### PROMPT
Every record must come back unchanged, apart from the pictures, which are dropped.

### INFORMATION PROVIDED
────────

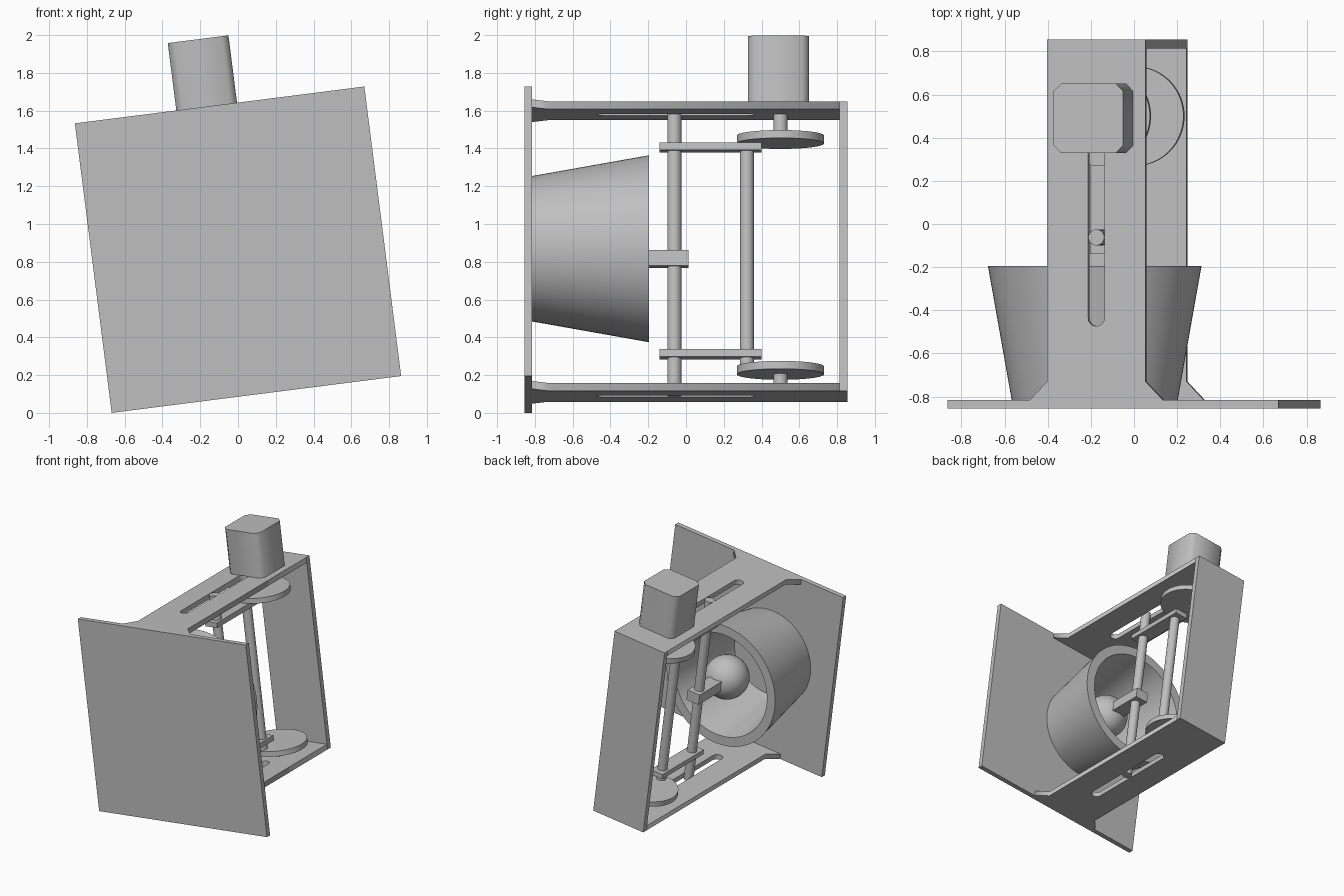
import bpy, bmesh, math
from mathutils import Matrix, Vector

if "Cube" in bpy.data.objects:
    bpy.data.objects.remove(bpy.data.objects["Cube"], do_unlink=True)

grey = bpy.data.materials.new("plain_grey")
grey.use_nodes = True
grey.diffuse_color = (0.52, 0.52, 0.52, 1)
grey.node_tree.nodes["Principled BSDF"].inputs["Base Color"].default_value = (0.52, 0.52, 0.52, 1)

# The whole assembly leans sideways, balanced on one corner of the square plate
LEAN = Matrix.Translation((0, 0, 0.864)) @ Matrix.Rotation(math.radians(-7.25), 4, 'Y')
HALF = 0.7725      # half height of plate and frame
MID = -0.078       # centre line of the mechanism
THICK = 0.042
ROD = 0.037
ROD_Y, PIN_Y, SHAFT_Y = -0.062, 0.322, 0.5


def finish(obj, name, smooth=False):
    obj.name = name
    obj.data.name = name
    obj.data.materials.clear()
    obj.data.materials.append(grey)
    obj.matrix_world = LEAN @ obj.matrix_world
    if smooth:
        bpy.ops.object.select_all(action='DESELECT')
        obj.select_set(True)
        bpy.context.view_layer.objects.active = obj
        bpy.ops.object.shade_smooth_by_angle()
    return obj


def from_bmesh(bm, name, smooth=False):
    bmesh.ops.recalc_face_normals(bm, faces=bm.faces)
    mesh = bpy.data.meshes.new(name)
    bm.to_mesh(mesh)
    bm.free()
    obj = bpy.data.objects.new(name, mesh)
    bpy.context.collection.objects.link(obj)
    return finish(obj, name, smooth)


def box(name, x, y, z):
    """Box from (low, high) pairs."""
    bm = bmesh.new()
    bmesh.ops.create_cube(bm, size=1)
    for v in bm.verts:
        v.co = Vector([(a + b) / 2 + c * (b - a) for (a, b), c in zip((x, y, z), v.co)])
    return from_bmesh(bm, name)


def cylinder(name, y, radius, low, high, sides=48):
    bm = bmesh.new()
    bmesh.ops.create_cone(bm, cap_ends=True, segments=sides, radius1=radius, radius2=radius,
                          depth=high - low, matrix=Matrix.Translation((MID, y, (low + high) / 2)))
    return from_bmesh(bm, name, True)


def slab(name, outlines, low, high):
    """Flat plate from an outline, with any further outlines cut as holes."""
    curve = bpy.data.curves.new(name, 'CURVE')
    curve.dimensions = '2D'
    curve.fill_mode = 'BOTH'
    curve.extrude = (high - low) / 2
    for points in outlines:
        spline = curve.splines.new('POLY')
        spline.points.add(len(points) - 1)
        for p, (x, y) in zip(spline.points, points):
            p.co = (x, y, 0, 1)
        spline.use_cyclic_u = True
    obj = bpy.data.objects.new(name, curve)
    bpy.context.collection.objects.link(obj)
    bpy.ops.object.select_all(action='DESELECT')
    obj.select_set(True)
    bpy.context.view_layer.objects.active = obj
    bpy.ops.object.convert(target='MESH')
    obj = bpy.context.view_layer.objects.active
    obj.matrix_world = Matrix.Translation((0, 0, (low + high) / 2))
    return finish(obj, name)


# Square front plate and back wall
box("front_plate", (-HALF, HALF), (-0.855, -0.815), (-HALF, HALF))
box("back_wall", (MID - 0.23, MID + 0.23), (0.813, 0.855), (-HALF, HALF))

# Slotted guide plates, flared where they meet the front plate
half_outline = [(0.31, -0.815), (0.23, -0.73), (0.23, 0.813)]
outline = [(MID + x, y) for x, y in half_outline]
outline += [(MID - x, y) for x, y in reversed(half_outline)]
slot = []
for end, start in ((0.325, 0), (-0.435, math.pi)):
    for i in range(13):
        a = start + math.pi * i / 12
        slot.append((MID + 0.038 * math.cos(a), end + 0.038 * math.sin(a)))
slab("top_guide_plate", [outline, slot], HALF - THICK, HALF)
slab("bottom_guide_plate", [outline, slot], -HALF, THICK - HALF)

# Motor block with chamfered upright edges
m, c = 0.162, 0.035
corners = []
for sx, sy in ((1, 1), (-1, 1), (-1, -1), (1, -1)):
    pair = [(sx * m, sy * (m - c)), (sx * (m - c), sy * m)]
    corners += pair if sx * sy > 0 else pair[::-1]
slab("motor", [[(x - 0.069, y + 0.49) for x, y in corners]], HALF, 1.132)

# Crank discs, their shafts, links and rods
cylinder("top_crank_disc", SHAFT_Y, 0.231, 0.577, 0.619, 96)
cylinder("bottom_crank_disc", SHAFT_Y, 0.231, -0.655, -0.613, 96)
cylinder("top_shaft", SHAFT_Y, ROD, 0.615, HALF - 0.02)
cylinder("bottom_shaft", SHAFT_Y, ROD, 0.02 - HALF, -0.65)
cylinder("crank_pin", PIN_Y, ROD, -0.63, 0.59)
cylinder("sliding_rod", ROD_Y, ROD, -0.77, 0.77)
for name, z in (("top_link", 0.555), ("bottom_link", -0.548)):
    box(name, (MID - 0.055, MID + 0.055), (-0.14, 0.4), (z - 0.02, z + 0.02))

# Arm clamped on the rod, carrying the ball
BALL_Z = -0.04
box("ball_arm", (MID - 0.055, MID + 0.055), (-0.32, 0.012), (BALL_Z - 0.042, BALL_Z + 0.042))
bm = bmesh.new()
bmesh.ops.create_uvsphere(bm, u_segments=48, v_segments=24, radius=0.17,
                          matrix=Matrix.Translation((MID, -0.43, BALL_Z)))
from_bmesh(bm, "ball", True)

# Open conical cup on the front plate
bm = bmesh.new()
profile = [(0.385, -0.815), (0.495, -0.195), (0.42, -0.195), (0.31, -0.815)]
SIDES = 96
rings = []
for r, y in profile:
    rings.append([bm.verts.new((-0.18 + r * math.cos(math.tau * i / SIDES), y,
                                0.028 + r * math.sin(math.tau * i / SIDES))) for i in range(SIDES)])
for k in range(len(rings)):
    a, b = rings[k], rings[(k + 1) % len(rings)]
    for i in range(SIDES):
        j = (i + 1) % SIDES
        bm.faces.new((a[i], a[j], b[j], b[i]))
from_bmesh(bm, "cup", True)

────────

### ANSWER
import bpy, bmesh, math
from mathutils import Matrix, Vector

if "Cube" in bpy.data.objects:
    bpy.data.objects.remove(bpy.data.objects["Cube"], do_unlink=True)

grey = bpy.data.materials.new("plain_grey")
grey.use_nodes = True
grey.diffuse_color = (0.52, 0.52, 0.52, 1)
grey.node_tree.nodes["Principled BSDF"].inputs["Base Color"].default_value = (0.52, 0.52, 0.52, 1)

# The whole assembly leans sideways, balanced on one corner of the square plate
LEAN = Matrix.Translation((0, 0, 0.864)) @ Matrix.Rotation(math.radians(-7.25), 4, 'Y')
HALF = 0.7725      # half height of plate and frame
MID = -0.078       # centre line of the mechanism
THICK = 0.042
ROD = 0.037
ROD_Y, PIN_Y, SHAFT_Y = -0.062, 0.322, 0.5


def finish(obj, name, smooth=False):
    obj.name = name
    obj.data.name = name
    obj.data.materials.clear()
    obj.data.materials.append(grey)
    obj.matrix_world = LEAN @ obj.matrix_world
    if smooth:
        bpy.ops.object.select_all(action='DESELECT')
        obj.select_set(True)
        bpy.context.view_layer.objects.active = obj
        bpy.ops.object.shade_smooth_by_angle()
    return obj


def from_bmesh(bm, name, smooth=False):
    bmesh.ops.recalc_face_normals(bm, faces=bm.faces)
    mesh = bpy.data.meshes.new(name)
    bm.to_mesh(mesh)
    bm.free()
    obj = bpy.data.objects.new(name, mesh)
    bpy.context.collection.objects.link(obj)
    return finish(obj, name, smooth)


def box(name, x, y, z):
    """Box from (low, high) pairs."""
    bm = bmesh.new()
    bmesh.ops.create_cube(bm, size=1)
    for v in bm.verts:
        v.co = Vector([(a + b) / 2 + c * (b - a) for (a, b), c in zip((x, y, z), v.co)])
    return from_bmesh(bm, name)


def cylinder(name, y, radius, low, high, sides=48):
    bm = bmesh.new()
    bmesh.ops.create_cone(bm, cap_ends=True, segments=sides, radius1=radius, radius2=radius,
                          depth=high - low, matrix=Matrix.Translation((MID, y, (low + high) / 2)))
    return from_bmesh(bm, name, True)


def slab(name, outlines, low, high):
    """Flat plate from an outline, with any further outlines cut as holes."""
    curve = bpy.data.curves.new(name, 'CURVE')
    curve.dimensions = '2D'
    curve.fill_mode = 'BOTH'
    curve.extrude = (high - low) / 2
    for points in outlines:
        spline = curve.splines.new('POLY')
        spline.points.add(len(points) - 1)
        for p, (x, y) in zip(spline.points, points):
            p.co = (x, y, 0, 1)
        spline.use_cyclic_u = True
    obj = bpy.data.objects.new(name, curve)
    bpy.context.collection.objects.link(obj)
    bpy.ops.object.select_all(action='DESELECT')
    obj.select_set(True)
    bpy.context.view_layer.objects.active = obj
    bpy.ops.object.convert(target='MESH')
    obj = bpy.context.view_layer.objects.active
    obj.matrix_world = Matrix.Translation((0, 0, (low + high) / 2))
    return finish(obj, name)


# Square front plate and back wall
box("front_plate", (-HALF, HALF), (-0.855, -0.815), (-HALF, HALF))
box("back_wall", (MID - 0.23, MID + 0.23), (0.813, 0.855), (-HALF, HALF))

# Slotted guide plates, flared where they meet the front plate
half_outline = [(0.31, -0.815), (0.23, -0.73), (0.23, 0.813)]
outline = [(MID + x, y) for x, y in half_outline]
outline += [(MID - x, y) for x, y in reversed(half_outline)]
slot = []
for end, start in ((0.325, 0), (-0.435, math.pi)):
    for i in range(13):
        a = start + math.pi * i / 12
        slot.append((MID + 0.038 * math.cos(a), end + 0.038 * math.sin(a)))
slab("top_guide_plate", [outline, slot], HALF - THICK, HALF)
slab("bottom_guide_plate", [outline, slot], -HALF, THICK - HALF)

# Motor block with chamfered upright edges
m, c = 0.162, 0.035
corners = []
for sx, sy in ((1, 1), (-1, 1), (-1, -1), (1, -1)):
    pair = [(sx * m, sy * (m - c)), (sx * (m - c), sy * m)]
    corners += pair if sx * sy > 0 else pair[::-1]
slab("motor", [[(x - 0.069, y + 0.49) for x, y in corners]], HALF, 1.132)

# Crank discs, their shafts, links and rods
cylinder("top_crank_disc", SHAFT_Y, 0.231, 0.577, 0.619, 96)
cylinder("bottom_crank_disc", SHAFT_Y, 0.231, -0.655, -0.613, 96)
cylinder("top_shaft", SHAFT_Y, ROD, 0.615, HALF - 0.02)
cylinder("bottom_shaft", SHAFT_Y, ROD, 0.02 - HALF, -0.65)
cylinder("crank_pin", PIN_Y, ROD, -0.63, 0.59)
cylinder("sliding_rod", ROD_Y, ROD, -0.77, 0.77)
for name, z in (("top_link", 0.555), ("bottom_link", -0.548)):
    box(name, (MID - 0.055, MID + 0.055), (-0.14, 0.4), (z - 0.02, z + 0.02))

# Arm clamped on the rod, carrying the ball
BALL_Z = -0.04
box("ball_arm", (MID - 0.055, MID + 0.055), (-0.32, 0.012), (BALL_Z - 0.042, BALL_Z + 0.042))
bm = bmesh.new()
bmesh.ops.create_uvsphere(bm, u_segments=48, v_segments=24, radius=0.17,
                          matrix=Matrix.Translation((MID, -0.43, BALL_Z)))
from_bmesh(bm, "ball", True)

# Open conical cup on the front plate
bm = bmesh.new()
profile = [(0.385, -0.815), (0.495, -0.195), (0.42, -0.195), (0.31, -0.815)]
SIDES = 96
rings = []
for r, y in profile:
    rings.append([bm.verts.new((-0.18 + r * math.cos(math.tau * i / SIDES), y,
                                0.028 + r * math.sin(math.tau * i / SIDES))) for i in range(SIDES)])
for k in range(len(rings)):
    a, b = rings[k], rings[(k + 1) % len(rings)]
    for i in range(SIDES):
        j = (i + 1) % SIDES
        bm.faces.new((a[i], a[j], b[j], b[i]))
from_bmesh(bm, "cup", True)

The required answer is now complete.